▶ **DATA SHOWN**:
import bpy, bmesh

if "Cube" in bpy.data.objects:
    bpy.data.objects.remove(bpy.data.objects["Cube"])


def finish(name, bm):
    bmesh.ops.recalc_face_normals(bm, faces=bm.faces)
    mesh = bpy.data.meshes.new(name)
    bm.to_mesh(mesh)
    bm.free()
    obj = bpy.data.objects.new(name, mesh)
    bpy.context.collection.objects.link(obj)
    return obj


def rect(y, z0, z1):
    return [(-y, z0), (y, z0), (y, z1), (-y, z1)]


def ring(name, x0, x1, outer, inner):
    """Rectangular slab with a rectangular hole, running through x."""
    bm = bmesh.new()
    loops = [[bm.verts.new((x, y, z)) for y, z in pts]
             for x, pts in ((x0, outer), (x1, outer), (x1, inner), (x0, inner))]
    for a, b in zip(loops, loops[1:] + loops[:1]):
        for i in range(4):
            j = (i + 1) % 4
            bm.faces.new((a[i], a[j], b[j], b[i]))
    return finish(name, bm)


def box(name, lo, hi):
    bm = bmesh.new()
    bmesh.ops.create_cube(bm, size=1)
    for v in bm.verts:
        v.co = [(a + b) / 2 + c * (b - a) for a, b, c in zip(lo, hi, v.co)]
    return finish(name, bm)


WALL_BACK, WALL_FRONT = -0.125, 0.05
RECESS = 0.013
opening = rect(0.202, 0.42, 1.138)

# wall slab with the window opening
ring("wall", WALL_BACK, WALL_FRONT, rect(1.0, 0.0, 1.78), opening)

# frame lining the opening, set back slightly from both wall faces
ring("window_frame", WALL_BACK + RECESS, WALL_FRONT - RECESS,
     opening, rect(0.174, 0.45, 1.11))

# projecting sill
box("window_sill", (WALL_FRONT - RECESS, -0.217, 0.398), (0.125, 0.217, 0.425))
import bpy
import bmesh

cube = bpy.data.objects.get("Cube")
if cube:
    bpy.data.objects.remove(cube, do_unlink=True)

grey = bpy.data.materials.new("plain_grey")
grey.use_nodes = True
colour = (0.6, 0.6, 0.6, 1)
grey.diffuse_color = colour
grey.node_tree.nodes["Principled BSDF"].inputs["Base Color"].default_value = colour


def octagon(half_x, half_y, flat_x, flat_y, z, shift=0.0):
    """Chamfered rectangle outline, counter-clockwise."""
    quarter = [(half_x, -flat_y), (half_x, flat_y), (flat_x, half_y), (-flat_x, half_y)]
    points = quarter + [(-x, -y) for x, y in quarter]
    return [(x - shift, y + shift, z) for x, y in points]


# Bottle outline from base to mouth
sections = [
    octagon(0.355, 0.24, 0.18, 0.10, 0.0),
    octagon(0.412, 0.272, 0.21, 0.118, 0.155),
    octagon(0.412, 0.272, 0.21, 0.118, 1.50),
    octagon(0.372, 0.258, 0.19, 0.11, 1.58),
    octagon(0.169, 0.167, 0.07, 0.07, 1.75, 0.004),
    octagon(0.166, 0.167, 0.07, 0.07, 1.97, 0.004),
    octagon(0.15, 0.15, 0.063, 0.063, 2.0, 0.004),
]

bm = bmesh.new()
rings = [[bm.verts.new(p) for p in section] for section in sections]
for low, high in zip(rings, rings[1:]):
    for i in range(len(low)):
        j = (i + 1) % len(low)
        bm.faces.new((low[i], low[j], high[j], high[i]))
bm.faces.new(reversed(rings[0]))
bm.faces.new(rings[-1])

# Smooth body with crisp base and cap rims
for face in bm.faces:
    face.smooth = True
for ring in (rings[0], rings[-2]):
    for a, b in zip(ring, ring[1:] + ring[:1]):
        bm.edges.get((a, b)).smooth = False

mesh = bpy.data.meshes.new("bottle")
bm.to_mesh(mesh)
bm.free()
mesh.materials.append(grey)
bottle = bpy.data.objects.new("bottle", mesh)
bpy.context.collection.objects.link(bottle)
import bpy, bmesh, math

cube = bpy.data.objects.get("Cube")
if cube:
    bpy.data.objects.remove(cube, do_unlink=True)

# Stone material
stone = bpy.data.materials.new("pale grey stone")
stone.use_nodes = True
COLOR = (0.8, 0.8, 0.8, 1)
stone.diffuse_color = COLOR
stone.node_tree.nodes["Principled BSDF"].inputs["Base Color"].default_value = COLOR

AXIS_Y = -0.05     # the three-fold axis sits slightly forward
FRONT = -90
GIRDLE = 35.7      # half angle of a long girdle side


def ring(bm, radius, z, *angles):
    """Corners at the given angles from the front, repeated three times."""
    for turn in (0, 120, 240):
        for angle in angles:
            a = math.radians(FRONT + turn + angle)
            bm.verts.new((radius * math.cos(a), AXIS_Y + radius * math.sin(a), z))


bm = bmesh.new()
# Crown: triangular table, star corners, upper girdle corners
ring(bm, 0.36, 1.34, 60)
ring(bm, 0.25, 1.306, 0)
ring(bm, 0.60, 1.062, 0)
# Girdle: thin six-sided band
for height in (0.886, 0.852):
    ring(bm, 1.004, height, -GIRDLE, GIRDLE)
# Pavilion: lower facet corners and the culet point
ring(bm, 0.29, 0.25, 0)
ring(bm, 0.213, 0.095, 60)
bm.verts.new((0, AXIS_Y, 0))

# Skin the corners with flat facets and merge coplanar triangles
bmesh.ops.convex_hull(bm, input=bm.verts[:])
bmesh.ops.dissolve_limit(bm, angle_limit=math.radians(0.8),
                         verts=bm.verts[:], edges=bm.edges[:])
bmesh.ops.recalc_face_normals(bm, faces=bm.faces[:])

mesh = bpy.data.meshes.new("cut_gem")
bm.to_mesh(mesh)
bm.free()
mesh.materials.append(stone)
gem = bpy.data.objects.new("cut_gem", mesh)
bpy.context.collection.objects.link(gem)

▶ **WHAT YOU SHOULD DO**: Your output should be an exact copy of the lines from the one containing "verts=bm.verts[:], edges=bm.edges[:])" through the last line of the data above.

▶ **EXPECTED ANSWER**:
                         verts=bm.verts[:], edges=bm.edges[:])
bmesh.ops.recalc_face_normals(bm, faces=bm.faces[:])

mesh = bpy.data.meshes.new("cut_gem")
bm.to_mesh(mesh)
bm.free()
mesh.materials.append(stone)
gem = bpy.data.objects.new("cut_gem", mesh)
bpy.context.collection.objects.link(gem)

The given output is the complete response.